Ozonation water purification systems create Ozone with something called an Ozone Generator, which creates O3 in much the same way as the sun does. Inside the chamber is a high intensity Ultraviolet (UV) light. Compressed air is forced into the generator’s chamber, which then converts some of the oxygen in the air into Ozone.
The Ozone that has now been created inside the Ozone generator is then sent through a line into a diffuser, which creates ozone-saturated bubbles. Water is drawn in to mix with the bubbles, and then fed into the water purification tank. The weak Oxygen molecule in the Ozone attaches to other organic molecules in the water and oxidizes them.
Oxidation of metals such as iron and manganese is quick and efficient over a wide pH range. Iron in the ferrous state will be rapidly oxidized by ozone to the ferric state whereby gelatinous ferric hydroxide will precipitate. Soluble manganate occurs in the divalent form and will be oxidized by ozone to the tetravalent form also very rapidly. Tetravalent manganese hydrolyzes, and it will produce insoluble manganese oxydehydroxide which can be precipitated over a filter bed. Nitrite ions can be oxidized with ozone also very rapidly, forming nitrate ions which are stable and soluble.
Hydrogen sulfide which can give the water a foul odor (rotten egg) can quickly be oxidized by ozone in various stages, the last stage being the sulfate ion. Sulfates are innocuous and, in many cases, can be filtered. Another important oxidation with ozone is for arsenic. However, it is important that the raw water contains magnesium or calcium cations. In the presence of these ions, ozone will produce insoluble magnesium and/or calcium ortho-arsenates which will precipitate.

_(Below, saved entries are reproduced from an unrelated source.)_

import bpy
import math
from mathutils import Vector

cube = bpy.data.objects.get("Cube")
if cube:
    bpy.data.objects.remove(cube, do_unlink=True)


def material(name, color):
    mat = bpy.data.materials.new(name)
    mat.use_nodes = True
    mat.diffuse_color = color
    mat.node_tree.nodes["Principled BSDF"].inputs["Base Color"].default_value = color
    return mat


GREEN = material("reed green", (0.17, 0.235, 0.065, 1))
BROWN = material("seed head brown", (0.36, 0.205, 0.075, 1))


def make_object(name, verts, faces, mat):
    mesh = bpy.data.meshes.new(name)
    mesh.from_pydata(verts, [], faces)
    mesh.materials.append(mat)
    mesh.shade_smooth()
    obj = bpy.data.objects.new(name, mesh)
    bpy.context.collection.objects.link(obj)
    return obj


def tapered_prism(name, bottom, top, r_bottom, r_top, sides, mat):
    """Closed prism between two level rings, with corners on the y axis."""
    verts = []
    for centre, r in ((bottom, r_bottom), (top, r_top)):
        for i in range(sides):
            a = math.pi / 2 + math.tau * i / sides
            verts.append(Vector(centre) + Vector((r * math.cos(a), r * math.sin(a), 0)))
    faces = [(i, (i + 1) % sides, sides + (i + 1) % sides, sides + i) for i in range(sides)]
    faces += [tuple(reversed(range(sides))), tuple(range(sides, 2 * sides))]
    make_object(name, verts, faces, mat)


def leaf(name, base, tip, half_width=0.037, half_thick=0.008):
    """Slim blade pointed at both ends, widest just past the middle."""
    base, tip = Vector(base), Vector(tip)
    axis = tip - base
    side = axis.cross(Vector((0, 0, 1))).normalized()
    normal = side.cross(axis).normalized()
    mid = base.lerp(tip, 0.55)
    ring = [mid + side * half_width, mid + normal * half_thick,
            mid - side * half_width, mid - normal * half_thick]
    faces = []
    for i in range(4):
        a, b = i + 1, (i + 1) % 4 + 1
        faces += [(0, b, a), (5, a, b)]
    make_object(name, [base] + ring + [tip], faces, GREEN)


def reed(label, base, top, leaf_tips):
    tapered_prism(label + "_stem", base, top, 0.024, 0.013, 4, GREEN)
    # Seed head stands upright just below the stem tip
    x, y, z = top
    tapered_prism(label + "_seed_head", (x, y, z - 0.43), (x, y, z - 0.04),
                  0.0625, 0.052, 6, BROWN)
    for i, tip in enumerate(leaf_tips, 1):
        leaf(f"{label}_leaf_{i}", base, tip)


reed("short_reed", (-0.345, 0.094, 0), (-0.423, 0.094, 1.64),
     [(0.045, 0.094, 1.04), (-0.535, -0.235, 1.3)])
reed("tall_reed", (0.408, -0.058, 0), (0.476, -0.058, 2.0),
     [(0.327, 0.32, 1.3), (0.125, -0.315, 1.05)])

Turbidity will also be affected by ozonation. By definition, turbidity forms through the suspension of microscopic particles or colloidal particles which can be organic or inorganic in nature. These particles often have the same electrical charge – namely being positive. Ozone has a negative charge, and upon reaction, the particles are neutralized and will precipitate.